Hunt Utilities Group – Current Progress and History
|March 18, 2013||Posted by Jack Cole under Hunt Utilities Group, Martin Fleischmann Memorial Project|
Many who have been following LENR-related developments are familiar with the Hunt Utilities Group. HUG along with the Martin Fleischmann Memorial Project have been working to replicate Francesco Celani’s finding of excess heating with his specially made nickel-alloy wire. Recently, a very interesting story about HUG was posted on postbulletin.com, a website of the Minnesota Newspaper, Post-Bulletin.
What is interesting is the history of HUG and the fact that HUG is investing $500,000 annually in LENR research. Given the impressive work they have been doing and the speed with which they have moved, it was clear that they were putting a lot of time and money into the effort. The article gives some interesting background on the company, which shows a proven track record and patience/persistence with working towards goals.
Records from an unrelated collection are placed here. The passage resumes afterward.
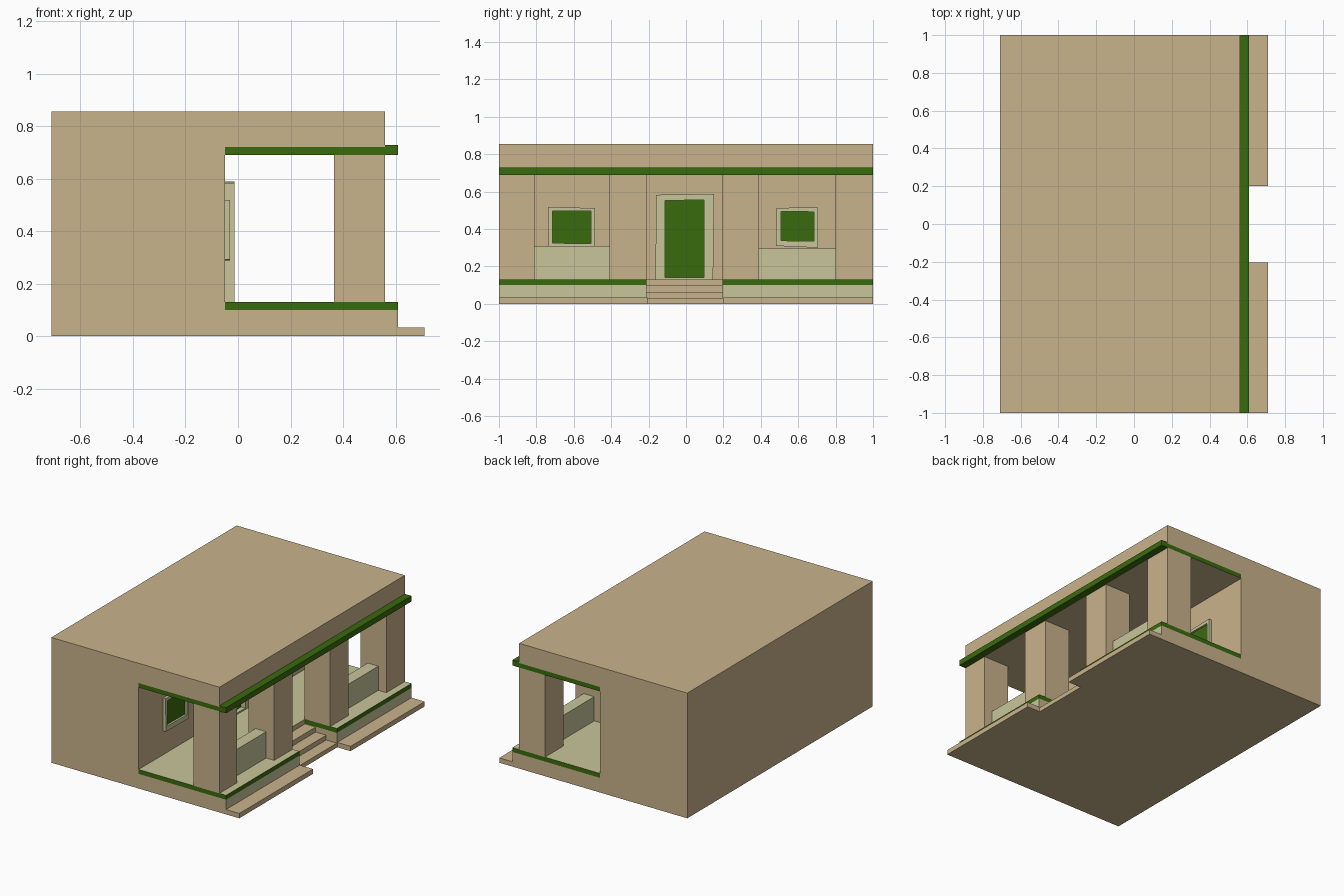
import bpy, bmesh
from mathutils import Vector

if "Cube" in bpy.data.objects:
    bpy.data.objects.remove(bpy.data.objects["Cube"])


def material(name, rgb):
    m = bpy.data.materials.new(name)
    m.diffuse_color = (*rgb, 1)
    m.use_nodes = True
    m.node_tree.nodes["Principled BSDF"].inputs["Base Color"].default_value = m.diffuse_color
    return m


TAN, CREAM, GREEN = range(3)
MATS = [material("tan_plaster", (0.584, 0.451, 0.258)),
        material("cream_plaster", (0.578, 0.558, 0.328)),
        material("green_paint", (0.042, 0.147, 0.004))]


def finish(name, bm, color, rule=None):
    bmesh.ops.recalc_face_normals(bm, faces=bm.faces)
    bm.normal_update()
    for f in bm.faces:
        f.material_index = rule(f.normal, f.calc_center_median()) if rule else color
    me = bpy.data.meshes.new(name)
    bm.to_mesh(me)
    bm.free()
    for m in MATS:
        me.materials.append(m)
    ob = bpy.data.objects.new(name, me)
    bpy.context.collection.objects.link(ob)
    return ob


def place(axis, a, b, h):
    return {"x": (h, a, b), "y": (a, h, b), "z": (a, b, h)}[axis]


def prism(name, pts, axis, lo, hi, color=TAN, rule=None):
    """Extrude a 2D outline along an axis."""
    bm = bmesh.new()
    face = bm.faces.new([bm.verts.new(place(axis, a, b, lo)) for a, b in pts])
    ext = bmesh.ops.extrude_face_region(bm, geom=[face])["geom"]
    bmesh.ops.translate(bm, vec=Vector(place(axis, 0, 0, hi - lo)),
                        verts=[v for v in ext if isinstance(v, bmesh.types.BMVert)])
    return finish(name, bm, color, rule)


def box(name, x, y, z, color=TAN, rule=None):
    return prism(name, [(x[0], y[0]), (x[1], y[0]), (x[1], y[1]), (x[0], y[1])],
                 "z", z[0], z[1], color, rule)


def frame(name, outer, inner, lo, hi):
    """Hollow four-sided frame standing off the wall."""
    bm = bmesh.new()
    rings = [[bm.verts.new((x, y, z)) for y, z in pts]
             for pts, x in ((outer, lo), (outer, hi), (inner, hi), (inner, lo))]
    for k in range(4):
        a, b = rings[k], rings[(k + 1) % 4]
        for i in range(4):
            j = (i + 1) % 4
            bm.faces.new((a[i], a[j], b[j], b[i]))
    return finish(name, bm, CREAM)


# House block with the overhanging roof
prism("house_body", [(-.71, 0), (-.05, 0), (-.05, .72), (.56, .72), (.56, .855), (-.71, .855)],
      "y", -1, 1)

# Porch base and painted floor edge, notched for the steps
notch = [(-.05, -1), (.61, -1), (.61, -.21), (.37, -.21), (.37, .195), (.61, .195), (.61, 1), (-.05, 1)]
prism("porch_base", notch, "z", 0, .10,
      rule=lambda n, c: CREAM if n.x > .5 and c.x > .5 else TAN)


def floor_rule(n, c):
    if n.z > .5:
        return CREAM
    if abs(n.z) > .5 or (n.x > .5 and c.x < .5):
        return TAN
    return GREEN


prism("porch_floor", notch, "z", .10, .13, rule=floor_rule)

# Steps set into the notch
prism("steps", [(.37, 0), (.61, 0), (.61, .03), (.53, .03), (.53, .063), (.45, .063), (.45, .097), (.37, .097)],
      "y", -.21, .195)

# Low plinths along the front
for side, y in (("left", (-1, -.205)), ("right", (.2, 1))):
    box("front_plinth_" + side, (.61, .71), y, (0, .033))

# Porch ceiling with painted ends, and the front cornice
box("porch_ceiling", (-.05, .56), (-1, 1), (.69, .72),
    rule=lambda n, c: GREEN if abs(n.y) > .5 else TAN)
box("front_cornice", (.56, .61), (-1, 1), (.69, .728), GREEN)

# Pillars
for i, y in enumerate([(-1, -.81), (-.41, -.21), (.195, .39), (.80, 1)]):
    box(f"pillar_{i + 1}", (.365, .56), y, (.13, .69))

# Low walls between the outer pillars
box("low_wall_left", (.42, .50), (-.81, -.41), (.13, .31), CREAM)
box("low_wall_right", (.42, .50), (.39, .80), (.13, .295), CREAM)

# Windows and door: outer outline, opening, depth
openings = [
    ("left_window", [(-.738, .518), (-.487, .512), (-.485, .288), (-.735, .292)],
     [(-.715, .497), (-.508, .497), (-.508, .322), (-.715, .325)], -.03),
    ("right_window", [(.485, .513), (.705, .516), (.707, .300), (.48, .31)],
     [(.507, .495), (.685, .492), (.685, .335), (.507, .338)], -.03),
    ("door", [(-.16, .583), (.15, .588), (.145, .13), (-.163, .13)],
     [(-.113, .553), (.097, .555), (.097, .14), (-.113, .14)], -.013),
]
for name, outer, inner, front in openings:
    frame(name + "_frame", outer, inner, -.05, front)
    prism(name + "_panel", inner, "x", -.05, -.044, GREEN)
The Hunt’s focus on sustainable living is supported by profits from a wildly successful invention Paul devised in the 1990s. The self-taught inventor patented the “turtle meter,” which allows utility companies to remotely read electric power meters.
Hunt sold his invention for tens of millions. His company now is using the money for research and development, searching for the next breakthrough invention to sustain the company and its 20 employees.
Company founder Paul Hunt is patient. He thought up his turtle meter idea 25 years before the device became reality. He hopes that low-energy nuclear reactions technology will also result in a long term payoff.
“We know it’s a risk, and we think the payback is potentially bigger than the risk, so that’s why we’re doing it,” he said.
Hunt believes in the technology enough to invest more than half a million dollars annually into its research.
This is very encouraging in that they have a successful history in the energy field and the funding to research LENR. One can compare their track-record with a number of the other start-ups in the field.
In other news, HUG has rapidly moved ahead with their work on accurate calorimetry. The group abandoned the larger air flow calorimeter they had been working on for a very interesting and sleek tube calorimeter with several internal LED lights indicating aspects of the device’s status. This is a smart move and should generate additional interest–particularly if they are able to confirm their previous, promising, results with the Celani replication cell.